*** DATA RECORDS Section Begins ***
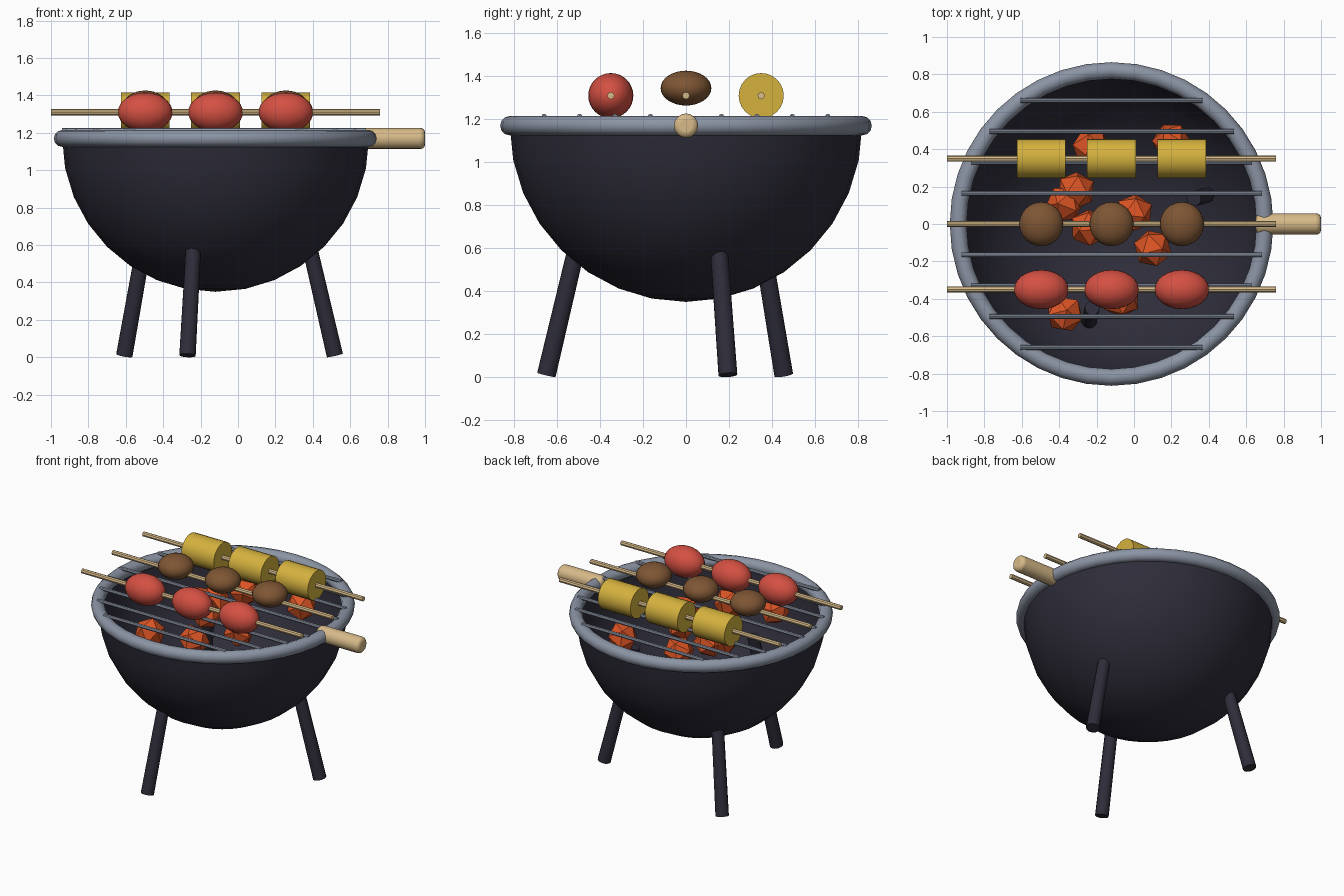
import bpy, bmesh, math, random
from mathutils import Vector, Matrix

cube = bpy.data.objects.get("Cube")
if cube:
    bpy.data.objects.remove(cube, do_unlink=True)

random.seed(4)
CX = -0.12        # bowl axis
RIM_Z = 1.17      # height of the bowl's opening
BOWL_R = 0.82


def material(name, color):
    m = bpy.data.materials.new(name)
    m.use_nodes = True
    m.diffuse_color = (*color, 1)
    bsdf = m.node_tree.nodes["Principled BSDF"]
    bsdf.inputs["Base Color"].default_value = (*color, 1)
    bsdf.inputs["Roughness"].default_value = 0.6
    return m


iron = material("dark iron", (0.027, 0.026, 0.042))
steel = material("grey steel", (0.26, 0.295, 0.37))
wood = material("pale wood", (0.68, 0.49, 0.25))
ember = material("glowing coal", (0.72, 0.09, 0.018))
tomato = material("tomato red", (0.66, 0.08, 0.055))
mushroom = material("mushroom brown", (0.21, 0.092, 0.034))
corn = material("corn yellow", (0.66, 0.44, 0.048))


def finish(name, mat, smooth=True):
    ob = bpy.context.object
    ob.name = ob.data.name = name
    ob.data.materials.append(mat)
    if smooth:
        bpy.ops.object.shade_smooth_by_angle(angle=math.radians(40))
    return ob


def rod(name, a, b, r1, mat, r2=None, sides=12):
    """Straight round bar between two points, optionally tapered."""
    a, b = Vector(a), Vector(b)
    bpy.ops.mesh.primitive_cone_add(
        vertices=sides, radius1=r1, radius2=r1 if r2 is None else r2,
        depth=(b - a).length, location=(a + b) / 2,
        rotation=(b - a).to_track_quat('Z', 'Y').to_euler())
    return finish(name, mat)


def ellipsoid(name, loc, scale, mat):
    bpy.ops.mesh.primitive_uv_sphere_add(segments=24, ring_count=16, radius=1, location=loc)
    bpy.context.object.scale = scale
    return finish(name, mat)


# Bowl: lower half of a sphere
bpy.ops.mesh.primitive_uv_sphere_add(segments=32, ring_count=16, radius=BOWL_R,
                                     location=(CX, 0, RIM_Z))
bowl = bpy.context.object
bm = bmesh.new()
bm.from_mesh(bowl.data)
bmesh.ops.delete(bm, geom=[v for v in bm.verts if v.co.z > 0.001], context='VERTS')
bm.to_mesh(bowl.data)
bm.free()
finish("bowl", iron)

# Rim
bpy.ops.mesh.primitive_torus_add(major_radius=BOWL_R, minor_radius=0.045,
                                 major_segments=40, minor_segments=12,
                                 location=(CX, 0, RIM_Z))
finish("rim", steel)

# Three splayed legs that run through the bowl wall
for i, deg in enumerate((17, 137, 257)):
    d = Vector((math.cos(math.radians(deg)), math.sin(math.radians(deg)), 0))
    foot = Vector((CX, 0, 0.01)) + d * 0.667
    top = Vector((CX, 0, 0.86)) + d * 0.46
    rod(f"leg_{i + 1}", foot, top, 0.045, iron, r2=0.04)

# Handle on the left side, with rounded ends
handle = rod("handle", (0.65, 0, RIM_Z), (1.0, 0, RIM_Z), 0.057, wood, sides=16)
bevel = handle.modifiers.new("rounded_ends", 'BEVEL')
bevel.width = 0.025
bevel.segments = 3
bevel.limit_method = 'ANGLE'
bevel.angle_limit = math.radians(50)

# Grate bars, each reaching to the rim
for i in range(-4, 5):
    y = i * 0.165
    half = math.sqrt(BOWL_R ** 2 - y ** 2)
    rod(f"grate_bar_{i + 5}", (CX - half, y, 1.213), (CX + half, y, 1.213), 0.0125, steel, sides=8)

# Coals
coal_spots = [(-0.23, 0.41), (0.2, 0.44), (-0.31, 0.18), (-0.37, 0.11), (0, 0.06),
              (-0.24, -0.02), (0.1, -0.13), (-0.37, -0.48), (-0.07, -0.4)]
for i, (x, y) in enumerate(coal_spots):
    turn = [random.uniform(0, math.pi) for _ in range(3)]
    bpy.ops.mesh.primitive_ico_sphere_add(subdivisions=1, radius=0.105,
                                          location=(x, y, 1.08), rotation=turn)
    finish(f"coal_{i + 1}", ember, smooth=False)

# Skewers with three pieces of food each
SK_Z = 1.31
for row, y in (("tomato", -0.35), ("mushroom", 0), ("corn", 0.35)):
    rod(f"{row}_skewer", (CX - 0.88, y, SK_Z), (CX + 0.88, y, SK_Z), 0.017, wood, sides=8)
    for k in range(3):
        x = CX + (k - 1) * 0.376
        name = f"{row}_piece_{k + 1}"
        if row == "tomato":
            ellipsoid(name, (x, y, SK_Z), (0.146, 0.105, 0.105), tomato)
        elif row == "mushroom":
            ellipsoid(name, (x, y, 1.345), (0.118, 0.118, 0.081), mushroom)
        else:
            rod(name, (x - 0.13, y, SK_Z), (x + 0.13, y, SK_Z), 0.105, corn, sides=24)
*** DATA RECORDS Section Ends ***
TASK ITEM -> A faithful copy of the data is required: each word kept, each picture omitted.

OUTPUT OF THE EXERCISE ->
import bpy, bmesh, math, random
from mathutils import Vector, Matrix

cube = bpy.data.objects.get("Cube")
if cube:
    bpy.data.objects.remove(cube, do_unlink=True)

random.seed(4)
CX = -0.12        # bowl axis
RIM_Z = 1.17      # height of the bowl's opening
BOWL_R = 0.82


def material(name, color):
    m = bpy.data.materials.new(name)
    m.use_nodes = True
    m.diffuse_color = (*color, 1)
    bsdf = m.node_tree.nodes["Principled BSDF"]
    bsdf.inputs["Base Color"].default_value = (*color, 1)
    bsdf.inputs["Roughness"].default_value = 0.6
    return m


iron = material("dark iron", (0.027, 0.026, 0.042))
steel = material("grey steel", (0.26, 0.295, 0.37))
wood = material("pale wood", (0.68, 0.49, 0.25))
ember = material("glowing coal", (0.72, 0.09, 0.018))
tomato = material("tomato red", (0.66, 0.08, 0.055))
mushroom = material("mushroom brown", (0.21, 0.092, 0.034))
corn = material("corn yellow", (0.66, 0.44, 0.048))


def finish(name, mat, smooth=True):
    ob = bpy.context.object
    ob.name = ob.data.name = name
    ob.data.materials.append(mat)
    if smooth:
        bpy.ops.object.shade_smooth_by_angle(angle=math.radians(40))
    return ob


def rod(name, a, b, r1, mat, r2=None, sides=12):
    """Straight round bar between two points, optionally tapered."""
    a, b = Vector(a), Vector(b)
    bpy.ops.mesh.primitive_cone_add(
        vertices=sides, radius1=r1, radius2=r1 if r2 is None else r2,
        depth=(b - a).length, location=(a + b) / 2,
        rotation=(b - a).to_track_quat('Z', 'Y').to_euler())
    return finish(name, mat)


def ellipsoid(name, loc, scale, mat):
    bpy.ops.mesh.primitive_uv_sphere_add(segments=24, ring_count=16, radius=1, location=loc)
    bpy.context.object.scale = scale
    return finish(name, mat)


# Bowl: lower half of a sphere
bpy.ops.mesh.primitive_uv_sphere_add(segments=32, ring_count=16, radius=BOWL_R,
                                     location=(CX, 0, RIM_Z))
bowl = bpy.context.object
bm = bmesh.new()
bm.from_mesh(bowl.data)
bmesh.ops.delete(bm, geom=[v for v in bm.verts if v.co.z > 0.001], context='VERTS')
bm.to_mesh(bowl.data)
bm.free()
finish("bowl", iron)

# Rim
bpy.ops.mesh.primitive_torus_add(major_radius=BOWL_R, minor_radius=0.045,
                                 major_segments=40, minor_segments=12,
                                 location=(CX, 0, RIM_Z))
finish("rim", steel)

# Three splayed legs that run through the bowl wall
for i, deg in enumerate((17, 137, 257)):
    d = Vector((math.cos(math.radians(deg)), math.sin(math.radians(deg)), 0))
    foot = Vector((CX, 0, 0.01)) + d * 0.667
    top = Vector((CX, 0, 0.86)) + d * 0.46
    rod(f"leg_{i + 1}", foot, top, 0.045, iron, r2=0.04)

# Handle on the left side, with rounded ends
handle = rod("handle", (0.65, 0, RIM_Z), (1.0, 0, RIM_Z), 0.057, wood, sides=16)
bevel = handle.modifiers.new("rounded_ends", 'BEVEL')
bevel.width = 0.025
bevel.segments = 3
bevel.limit_method = 'ANGLE'
bevel.angle_limit = math.radians(50)

# Grate bars, each reaching to the rim
for i in range(-4, 5):
    y = i * 0.165
    half = math.sqrt(BOWL_R ** 2 - y ** 2)
    rod(f"grate_bar_{i + 5}", (CX - half, y, 1.213), (CX + half, y, 1.213), 0.0125, steel, sides=8)

# Coals
coal_spots = [(-0.23, 0.41), (0.2, 0.44), (-0.31, 0.18), (-0.37, 0.11), (0, 0.06),
              (-0.24, -0.02), (0.1, -0.13), (-0.37, -0.48), (-0.07, -0.4)]
for i, (x, y) in enumerate(coal_spots):
    turn = [random.uniform(0, math.pi) for _ in range(3)]
    bpy.ops.mesh.primitive_ico_sphere_add(subdivisions=1, radius=0.105,
                                          location=(x, y, 1.08), rotation=turn)
    finish(f"coal_{i + 1}", ember, smooth=False)

# Skewers with three pieces of food each
SK_Z = 1.31
for row, y in (("tomato", -0.35), ("mushroom", 0), ("corn", 0.35)):
    rod(f"{row}_skewer", (CX - 0.88, y, SK_Z), (CX + 0.88, y, SK_Z), 0.017, wood, sides=8)
    for k in range(3):
        x = CX + (k - 1) * 0.376
        name = f"{row}_piece_{k + 1}"
        if row == "tomato":
            ellipsoid(name, (x, y, SK_Z), (0.146, 0.105, 0.105), tomato)
        elif row == "mushroom":
            ellipsoid(name, (x, y, 1.345), (0.118, 0.118, 0.081), mushroom)
        else:
            rod(name, (x - 0.13, y, SK_Z), (x + 0.13, y, SK_Z), 0.105, corn, sides=24)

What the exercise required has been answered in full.